Drug-Protein Interactions: Isolation and Characterization of Covalent Adducts of Phenoxybenzamine and Calmodulin

Thomas J. Lukas, Daniel R. Marshak*, D. Martin Watterson

*Corresponding author for this work

Research output: Contribution to journalArticlepeer-review

23 Scopus citations

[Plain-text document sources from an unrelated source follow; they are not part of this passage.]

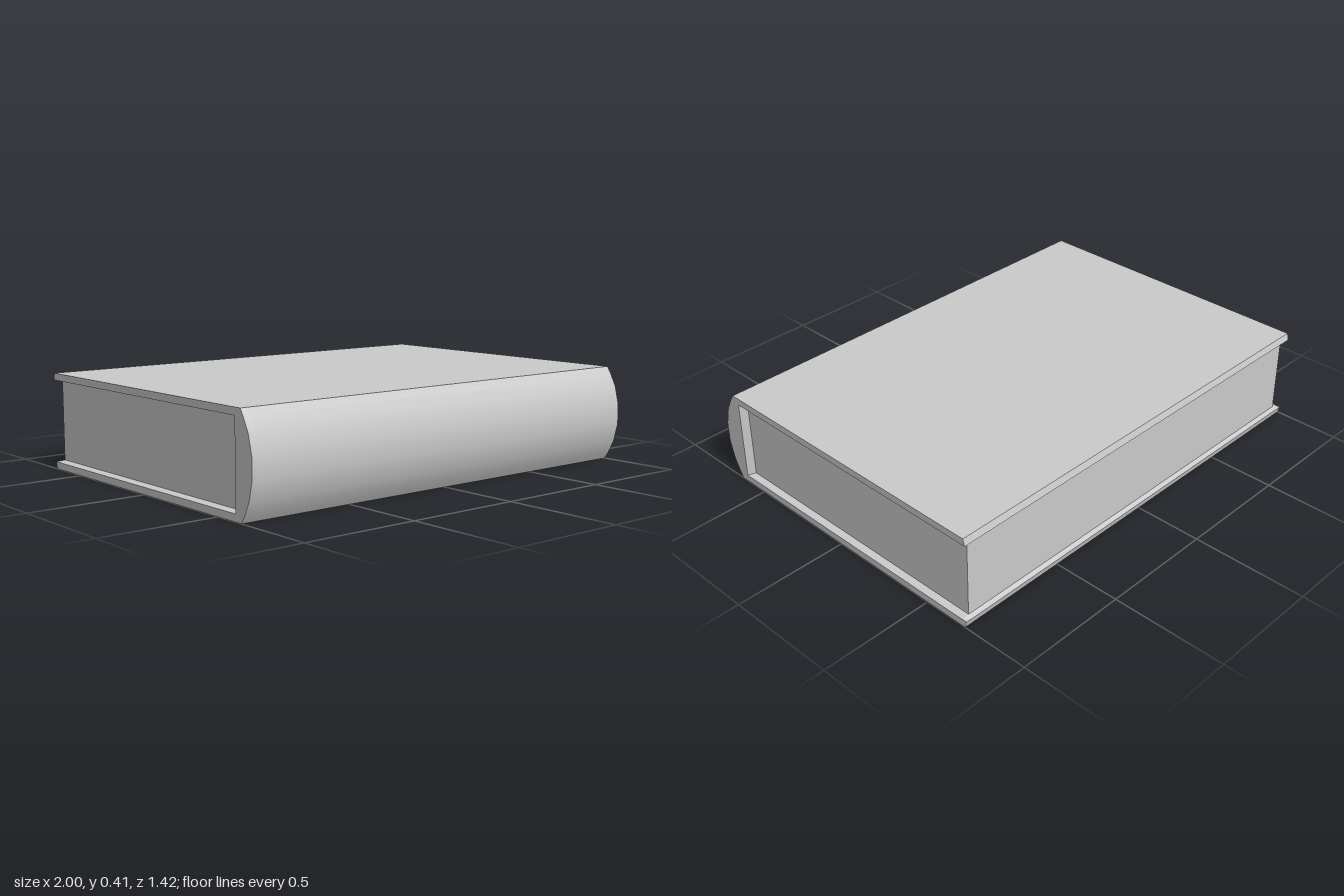
import * as THREE from 'three';
import { toCreasedNormals } from 'three/addons/utils/BufferGeometryUtils.js';

const H = 0.413; // thickness of the closed book
const PAGE_END = 0.97; // half length of the page block
const material = new THREE.MeshStandardMaterial({ color: 0xcccccc });

// Upper half of the C-shaped cover section as [z, y]; the lower half mirrors it.
// The inner lip (y) and spine wall (z) slope towards the page block.
function coverSection(lip, wall) {
  const upper = [
    [wall, lip], [-0.69, lip], [-0.71, 0.383], [-0.702, H],
    [0.644, H], [0.663, 0.383], [0.69, 0.33], [0.71, 0.25],
  ];
  const lower = upper.map(([z, y]) => [z, H - y]).reverse();
  return [...upper, ...lower];
}

// Loft the cover along x through four sections and cap both ends
function coverGeometry() {
  const outer = coverSection(0.383, 0.61);
  const inner = coverSection(0.376, 0.59);
  const sections = [[-1, outer], [-PAGE_END, inner], [PAGE_END, inner], [1, outer]];
  const n = outer.length;
  const positions = [];
  const index = [];
  for (const [x, section] of sections) {
    for (const [z, y] of section) positions.push(x, y, z);
  }
  for (let s = 0; s < sections.length - 1; s++) {
    for (let j = 0; j < n; j++) {
      const a = s * n + j;
      const b = s * n + (j + 1) % n;
      index.push(a, b, b + n, a, b + n, a + n);
    }
  }
  const contour = outer.map(([z, y]) => new THREE.Vector2(-z, y));
  const last = (sections.length - 1) * n;
  for (const [a, b, c] of THREE.ShapeUtils.triangulateShape(contour, [])) {
    index.push(a + last, b + last, c + last, c, b, a);
  }
  const geometry = new THREE.BufferGeometry();
  geometry.setAttribute('position', new THREE.Float32BufferAttribute(positions, 3));
  geometry.setIndex(index);
  return toCreasedNormals(geometry, 0.3);
}

export function createModel() {
  const book = new THREE.Group();
  book.name = 'book';

  // Hard cover with rounded spine
  const cover = new THREE.Mesh(coverGeometry(), material);
  cover.name = 'cover';

  // Page block set back between the boards
  const pages = new THREE.Mesh(new THREE.BoxGeometry(2 * PAGE_END, 0.339, 1.28), material);
  pages.name = 'pages';
  pages.position.set(0, H / 2, -0.05);

  book.add(cover, pages);
  return book;
}
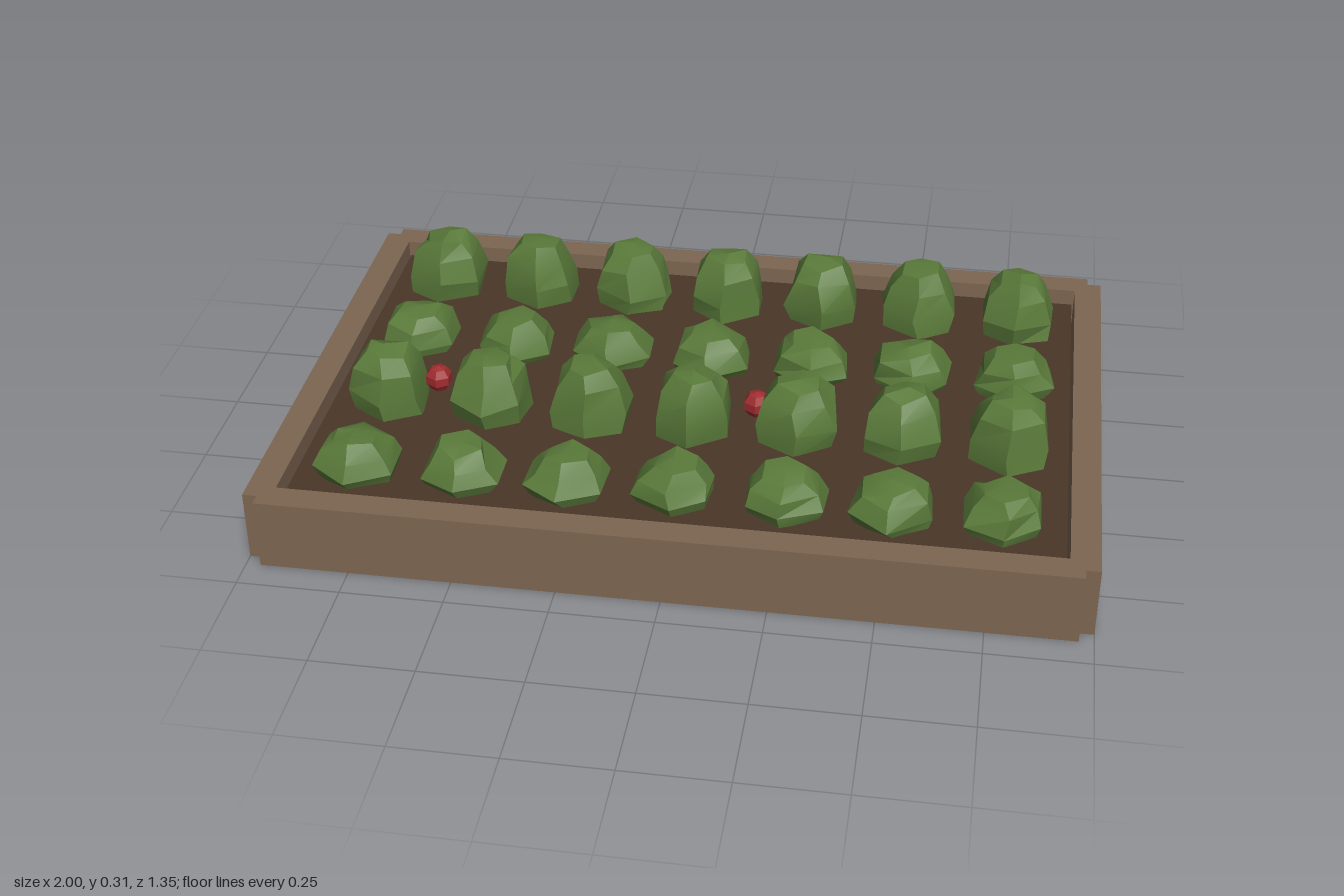
import * as THREE from 'three';
import { toCreasedNormals } from 'three/addons/utils/BufferGeometryUtils.js';

function material(name, color) {
  const m = new THREE.MeshStandardMaterial({ color });
  m.name = name;
  return m;
}

// Small seeded generator giving values in -1..1
function seeded(seed) {
  let s = seed;
  return () => {
    s = (s * 16807) % 2147483647;
    return (s / 2147483647) * 2 - 1;
  };
}

// Faceted six-sided dome from [radius, height] rings and an apex
function domeGeometry(rings, apex, rand) {
  const sides = 6, pts = [], index = [];
  rings.forEach(([r, y], k) => {
    for (let i = 0; i < sides; i++) {
      const a = (i / sides) * Math.PI * 2 + rand() * 0.13;
      const rr = r * (1 + rand() * 0.08);
      pts.push(Math.sin(a) * rr, y + (k ? rand() * 0.01 : 0), Math.cos(a) * rr);
    }
  });
  pts.push(rand() * 0.015, apex, rand() * 0.015);
  const top = rings.length * sides;
  for (let k = 0; k < rings.length; k++) {
    for (let i = 0; i < sides; i++) {
      const j = (i + 1) % sides;
      const a = k * sides + i, b = k * sides + j;
      if (k === rings.length - 1) index.push(a, b, top);
      else index.push(a, b, b + sides, a, b + sides, a + sides);
    }
  }
  const g = new THREE.BufferGeometry();
  g.setAttribute('position', new THREE.Float32BufferAttribute(pts, 3));
  g.setIndex(index);
  return toCreasedNormals(g, 0.42);
}

export function createModel() {
  const model = new THREE.Group();
  model.name = 'gardenBed';
  const wood = material('wood', 0x7d6652);
  const soil = material('soil', 0x4a3728);
  const leaf = material('leaf', 0x5a7a3a);
  const berryRed = material('berryRed', 0xa02c30);

  const add = (name, geometry, mat, x, y, z) => {
    const mesh = new THREE.Mesh(geometry, mat);
    mesh.name = name;
    mesh.position.set(x, y, z);
    model.add(mesh);
    return mesh;
  };

  // Plank frame, with the corners stepped in
  for (const s of [-1, 1]) {
    add(s > 0 ? 'frontPlank' : 'backPlank', new THREE.BoxGeometry(1.93, 0.18, 0.07), wood, 0, 0.09, s * 0.64);
    add(s > 0 ? 'leftPlank' : 'rightPlank', new THREE.BoxGeometry(0.07, 0.18, 1.29), wood, s * 0.965, 0.09, 0);
  }

  // Soil, leaving a narrow gap inside the frame
  add('soil', new THREE.BoxGeometry(1.85, 0.135, 1.2), soil, 0, 0.0725, 0);

  // Four rows of shrubs, alternately tall and low
  const tall = [[0.1, 0.13], [0.105, 0.19], [0.088, 0.255], [0.056, 0.294]];
  const low = [[0.09, 0.13], [0.108, 0.165], [0.088, 0.207], [0.056, 0.235]];
  const rand = seeded(4711);
  for (let row = 0; row < 4; row++) {
    const isTall = row % 2 === 0;
    for (let col = 0; col < 7; col++) {
      const geometry = domeGeometry(isTall ? tall : low, isTall ? 0.307 : 0.244, rand);
      add(isTall ? 'tallShrub' : 'lowShrub', geometry, leaf, (col - 3) * 0.259, 0, -0.46 + row * 0.3);
    }
  }

  // Berries beside two of the shrubs
  for (const x of [-0.65, 0.155]) {
    const g = new THREE.SphereGeometry(0.035, 6, 5).toNonIndexed();
    g.computeVertexNormals();
    add('berry', g, berryRed, x, 0.222, 0.14).rotation.y = Math.PI / 6;
  }
  return model;
}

Phenoxybenzamine, an α-adrenergic antagonist containing a (chloroethyl)amine group, labels calmodulin in the presence of calcium. The covalent interaction is inhibited by chlorpromazine in a concentration-dependent manner. Adducts of calmodulin and phenoxybenzamine were separated by high-performance liquid chromatography into four major fractions: two containing 0.6 and 1.2 mol of drug per mol of protein and two different fractions each containing 2.0 mol/mol. Each adduct had a reduced ability to activate cyclic nucleotide phosphodiesterase and myosin light chain kinase, and the chlorpromazine binding capacities of the phenoxybenzamine-calmodulin adducts were diminished to the extent of phenoxybenzamine incorporation into each adduct. Isolation and characterization of labeled peptides from phenoxybenzamine-modified calmodulins indicated that peptides encompassing residues 38-75, 107-126, and 127-148 contained phenoxybenzamine label. These studies directly demonstrate the relatedness between the binding activities of two structurally dissimilar calmodulin antagonists, demonstrate that covalent adducts of calmodulin and drugs with equal stoichiometries of labeling can have quantitative differences in activity and sites of modification, and provide direct evidence of distinct drug binding regions in calmodulin located in the amphipathic a-helical regions of the second and fourth domains.

Original languageEnglish (US)
Pages (from-to)151-157
Number of pages7
Issue number1
StatePublished - Jan 1 1985

ASJC Scopus subject areas

  • Biochemistry


Dive into the research topics of 'Drug-Protein Interactions: Isolation and Characterization of Covalent Adducts of Phenoxybenzamine and Calmodulin'. Together they form a unique fingerprint.

Cite this